Jay W. Miller was honored by the SEG with the Reginald Fessenden Award in recognition of "his imagination and inventiveness in developing multiplexed telemetry in field seismic systems"
Biography Citation for the Reginald Fessenden Award
Contributed by J. E. White
The Society of Exploration Geophysicists honors John William Miller with the Fessenden Award for 1978, in recognition of his imagination and inventiveness in developing multiplexed telemetry in field seismic systems. His many friends join in congratulating Jay Miller on this occasion, well aware of his many other contributions to seismic field techniques and his unfailing support of the SEG.
J. W. Miller is a graduate of Rice University, with a Master's degree in electrical engineering and physics. After completing his naval service as a lieutenant in the U.S. Naval Reserve, he began his professional career on a Magnolia seismic crew in 1948. In 1953, he helped organize Globe Exploration Company, Inc., and under his leadership as president, the company gained an industry-wide reputation for state-of-the-art instrumentation and field procedures. After five years as a subsidiary of Shell Oil
Company, Globe Exploration was acquired in 1969 by Mr. Miller and associates and reorganized as Globe Universal Sciences, Inc. In 1976, Mr. Miller acquired full ownership of the subsidiary of Globe Universal Sciences known as GUS Manufacturing, Inc., which in 1977 became a wholly owned subsidiary of the Anaconda Company. Under Mr. Miller's management as President and Chief Executive Officer, GUS Manufacturing has developed and now markets the twin-lead telemetry system which is primarily being honored by this Fessenden Award.

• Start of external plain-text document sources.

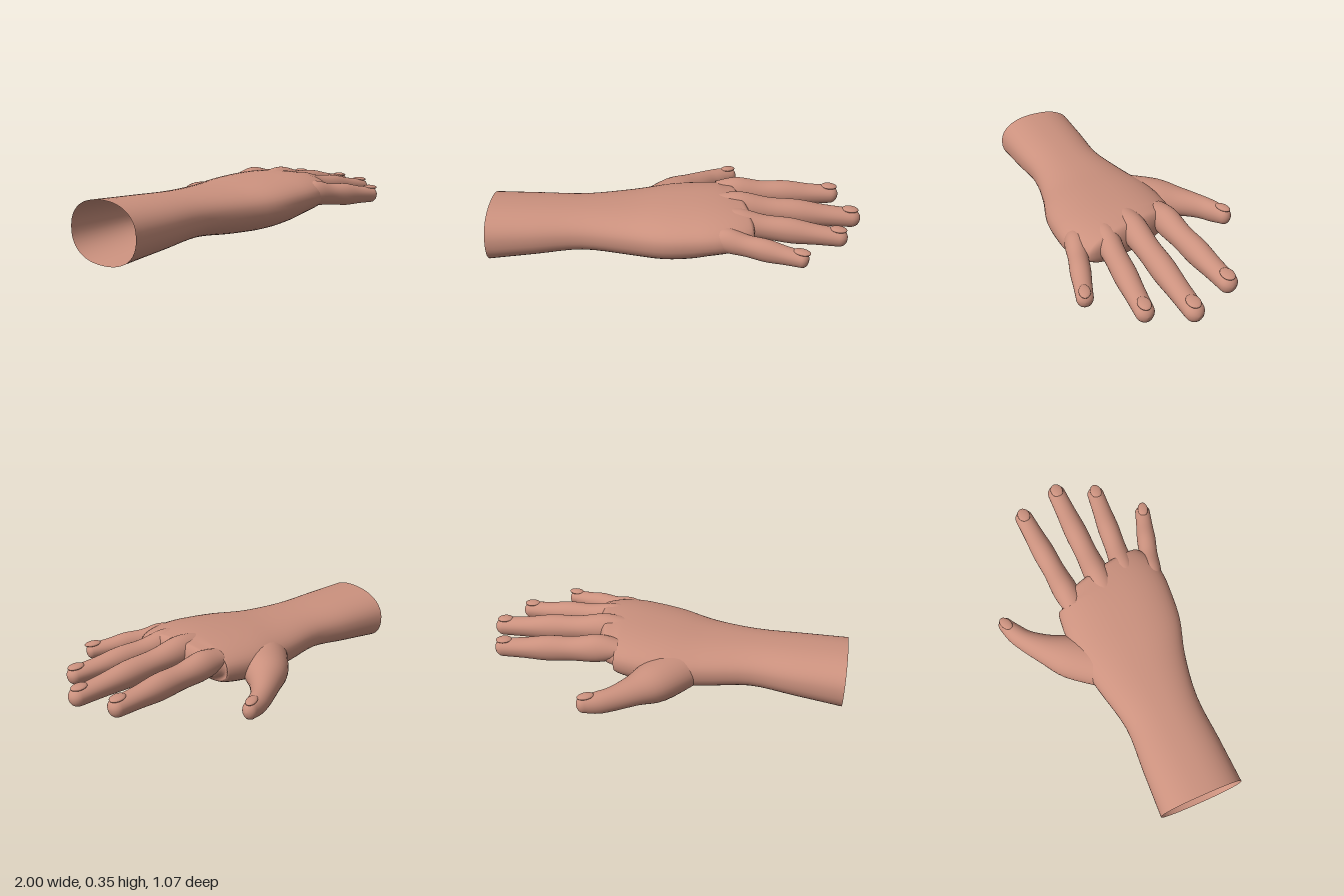
import * as THREE from 'three';

const skin = new THREE.MeshStandardMaterial({ color: 0xcb917e, side: THREE.DoubleSide });
skin.name = 'skin';

// Smooth value between rows of numbers (Catmull-Rom on every column)
function sampleRows(rows, u) {
  const k = Math.min(Math.floor(u), rows.length - 2), t = u - k;
  const at = (i) => rows[Math.max(0, Math.min(rows.length - 1, i))];
  const [a, b, c, d] = [at(k - 1), at(k), at(k + 1), at(k + 2)];
  return b.map((_, j) => b[j] + 0.5 * t * (c[j] - a[j]
    + t * (2 * a[j] - 5 * b[j] + 4 * c[j] - d[j] + t * (3 * (b[j] - c[j]) + d[j] - a[j]))));
}

// Skin over cross-sections [x, y, z, halfWidth, up, down], open at the start, rounded at the end
function loft(name, rows, capLength, power = 2, sides = 32, steps = 4) {
  const count = (rows.length - 1) * steps, rings = [];
  for (let i = 0; i <= count; i++) rings.push(sampleRows(rows, i / steps));
  const dirs = rings.map((_, i) => {
    const a = rings[Math.max(0, i - 1)], b = rings[Math.min(count, i + 1)];
    return new THREE.Vector3(b[0] - a[0], b[1] - a[1], b[2] - a[2]).normalize();
  });
  // Rounded end
  const end = rings[count], dir = dirs[count];
  for (let i = 1; i <= 6; i++) {
    const a = i / 6 * Math.PI / 2, f = Math.max(Math.cos(a), 0.001), s = Math.sin(a) * capLength;
    rings.push([end[0] + dir.x * s, end[1] + dir.y * s, end[2] + dir.z * s, end[3] * f, end[4] * f, end[5] * f]);
    dirs.push(dir);
  }
  const pos = [], index = [];
  const bend = (v) => Math.sign(v) * Math.pow(Math.abs(v), 2 / power);
  rings.forEach(([x, y, z, w, up, down], k) => {
    const l = Math.hypot(dirs[k].x, dirs[k].z), sx = -dirs[k].z / l, sz = dirs[k].x / l;
    for (let i = 0; i < sides; i++) {
      const a = i / sides * Math.PI * 2, c = bend(Math.cos(a)) * w, s = bend(Math.sin(a));
      pos.push(x + sx * c, y + s * (s > 0 ? up : down), z + sz * c);
      if (k < rings.length - 1) {
        const p = k * sides + i, q = k * sides + (i + 1) % sides;
        index.push(p, p + sides, q, q, p + sides, q + sides);
      }
    }
  });
  const geo = new THREE.BufferGeometry();
  geo.setAttribute('position', new THREE.Float32BufferAttribute(pos, 3));
  geo.setIndex(index);
  geo.computeVertexNormals();
  const mesh = new THREE.Mesh(geo, skin);
  mesh.name = name;
  return mesh;
}

// Flattened nail lying on a fingertip
function nail(name, x, y, z, length, width, yaw) {
  const mesh = new THREE.Mesh(new THREE.SphereGeometry(1, 20, 12), skin);
  mesh.scale.set(length, 0.013, width);
  mesh.position.set(x, y, z);
  mesh.rotation.set(0, yaw, -0.08);
  mesh.name = name;
  return mesh;
}

// Finger shape along its length: [position, width, up, down]
const fingerShape = [
  [-0.2, 0.95, 0.8, 0.9], [0, 1.12, 1.25, 1.25], [0.24, 0.98, 0.98, 1.2],
  [0.48, 1, 1.05, 1.25], [0.7, 0.88, 0.82, 1.05], [0.92, 0.8, 0.72, 0.9],
];

function finger(name, base, tip, r) {
  const group = new THREE.Group();
  group.name = name;
  const a = new THREE.Vector3(...base), b = new THREE.Vector3(...tip), p = new THREE.Vector3();
  const rows = fingerShape.map(([t, w, up, down]) => {
    p.lerpVectors(a, b, t);
    return [p.x, p.y, p.z, w * r, up * r, down * r];
  });
  const len = a.distanceTo(b);
  group.add(loft(name + 'Skin', rows, len * 0.08));
  p.lerpVectors(a, b, 0.91);
  group.add(nail(name + 'Nail', p.x, p.y + r * 0.7, p.z, 0.045, r * 0.55, -Math.atan2(b.z - a.z, b.x - a.x)));
  return group;
}

export function createModel() {
  const hand = new THREE.Group();
  hand.name = 'hand';

  // Forearm, wrist and palm in one skin
  hand.add(loft('forearmAndPalm', [
    [-1, 0.155, 0.09, 0.23, 0.152, 0.155],
    [-0.75, 0.168, 0.09, 0.22, 0.135, 0.135],
    [-0.5, 0.18, 0.09, 0.21, 0.12, 0.115],
    [-0.25, 0.185, 0.085, 0.258, 0.123, 0.135],
    [-0.05, 0.2, 0.09, 0.31, 0.128, 0.15],
    [0.12, 0.215, 0.1, 0.32, 0.126, 0.142],
    [0.24, 0.225, 0.108, 0.312, 0.118, 0.112],
    [0.33, 0.235, 0.09, 0.275, 0.1, 0.088],
  ], 0.045, 2.3, 48));

  // Four fingers
  hand.add(finger('indexFinger', [0.33, 0.262, -0.125], [0.905, 0.228, -0.172], 0.063));
  hand.add(finger('middleFinger', [0.34, 0.275, 0.072], [0.995, 0.208, 0.068], 0.064));
  hand.add(finger('ringFinger', [0.33, 0.262, 0.225], [0.895, 0.208, 0.282], 0.06));
  hand.add(finger('littleFinger', [0.27, 0.237, 0.368], [0.67, 0.203, 0.495], 0.053));

  // Thumb with its fleshy base
  const thumb = new THREE.Group();
  thumb.name = 'thumb';
  thumb.add(loft('thumbSkin', [
    [-0.13, 0.17, -0.07, 0.13, 0.11, 0.11],
    [-0.01, 0.17, -0.235, 0.122, 0.105, 0.115],
    [0.08, 0.168, -0.34, 0.085, 0.08, 0.08],
    [0.17, 0.165, -0.425, 0.06, 0.065, 0.068],
    [0.24, 0.165, -0.47, 0.052, 0.057, 0.066],
    [0.305, 0.165, -0.5, 0.04, 0.048, 0.052],
  ], 0.04));
  thumb.add(nail('thumbNail', 0.295, 0.213, -0.497, 0.045, 0.028, 0.45));
  hand.add(thumb);

  return hand;
}
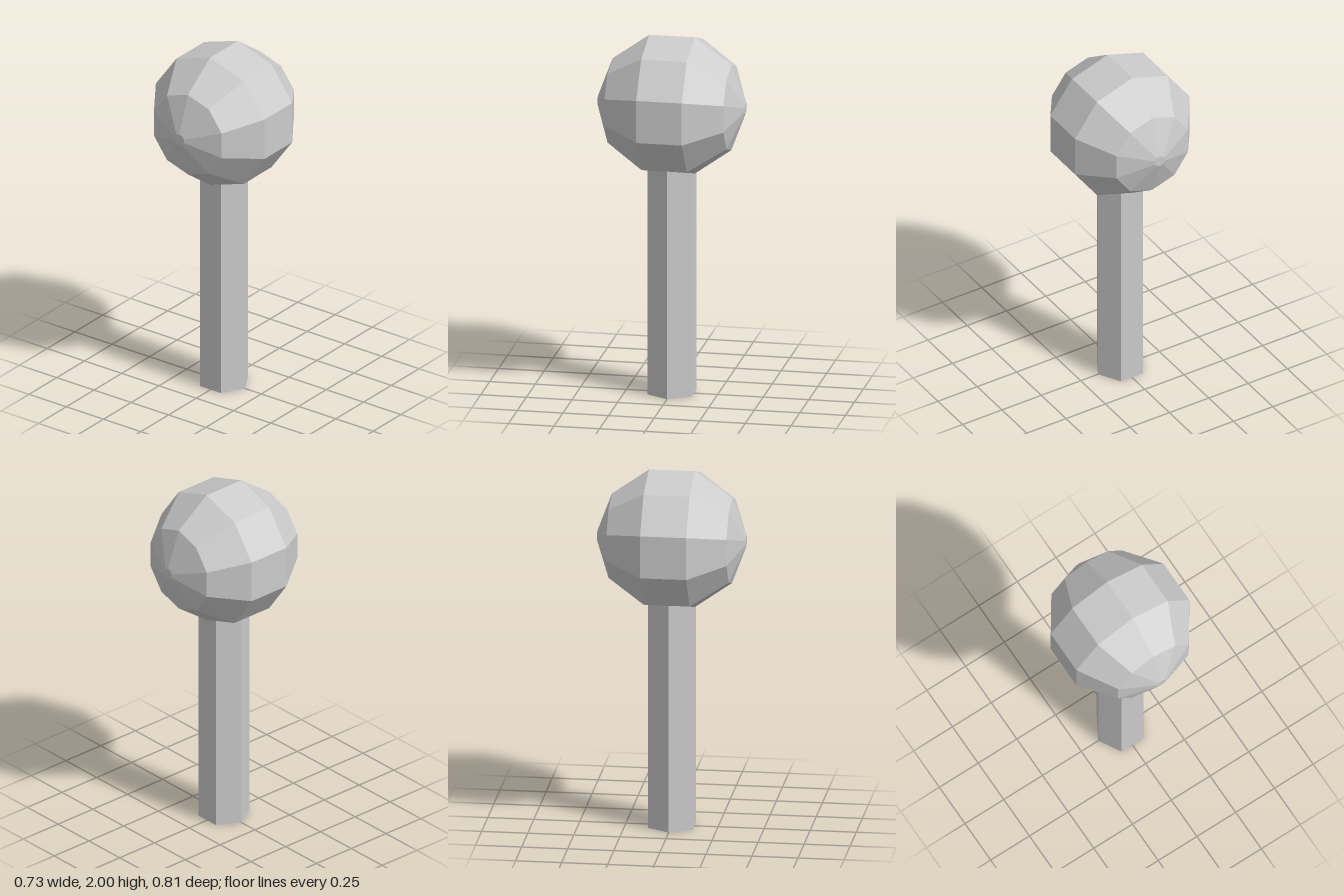
import * as THREE from 'three';

export function createModel() {
  const group = new THREE.Group();
  const material = new THREE.MeshStandardMaterial({ color: 0xcccccc, flatShading: true });

  const add = (name, geometry, y) => {
    const mesh = new THREE.Mesh(geometry, material);
    mesh.name = name;
    mesh.position.y = y;
    group.add(mesh);
  };

  // Hexagonal handle, flat faces to front and back, its top sunk into the ball
  const handleHeight = 1.32;
  add('handle', new THREE.CylinderGeometry(0.14, 0.14, handleHeight, 6, 1, false, Math.PI / 6), handleHeight / 2);

  // Ten-sided faceted ball, its poles on the front-back axis with tiny flat caps
  const half = [[0, 0.403], [0.032, 0.403], [0.239, 0.326], [0.383, 0.125]];
  const profile = [
    ...half.map(([r, d]) => new THREE.Vector2(r, -d)),
    ...half.reverse().map(([r, d]) => new THREE.Vector2(r, d)),
  ];
  add('ballHead', new THREE.LatheGeometry(profile, 10).rotateX(-Math.PI / 2), 1.617);

  return group;
}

Jay Miller has accumulated more than 20,000 hours of flying time in the process of flying payroll out to Globe crews in the early days, inspecting terrain for geophysical operations in Alaska, and commuting to Houston, Midland, and El Paso from his ranch near Carlsbad, New Mexico. Jay and Patricia Miller have generously opened Washington Ranch to guests from many countries, to friends throughout the oil business, to educators, and student groups, to geologists on field short courses, far exceeding the legendary West Texas hospitality. In addition to serving as the base for Miller's geophysical business, Washington Ranch produces oil, gas, and Charolais cattle. In the course of his business, Miller travels extensively in Africa, Europe, and the Middle and Far East, as well as the Western Hemisphere.
In 1948, Jay Miller's thesis at Rice University dealt with the characteristics of seismic reflections from gas reservoirs which are now generally known as Bright Spots. In the early 1950's, Globe crews with 48 channels of broad band instruments showed that "absurdly large" shot and geophone patterns could get data in the Delaware basin, where earlier efforts had failed. In 1956, all Globe contract crews began recording the horizontal stacking (CDP). In 1962, the Globe analog processing center was operating with computer controlled settings of all parameters, and in 1965, Globe received the first nonmilitary IBM 360 and used it for general purpose seismic processing. Subsequently, Globe personnel were involved in the first general solution migration program. Although the Fessenden Award appropriately honors J. W. Miller for his part in the development of seismic telemetry, it is clear that he has consistently anticipated valid industry needs and has made early contributions to the implementation of new techniques to meet these needs.
In addition to providing seismic crews with state-of-the-art instrumentation and capabilities, Miller's innovative leadership and personal example of complete dedication to the task at hand have done much to continuously redefine state-of-the-art in geophysical exploration.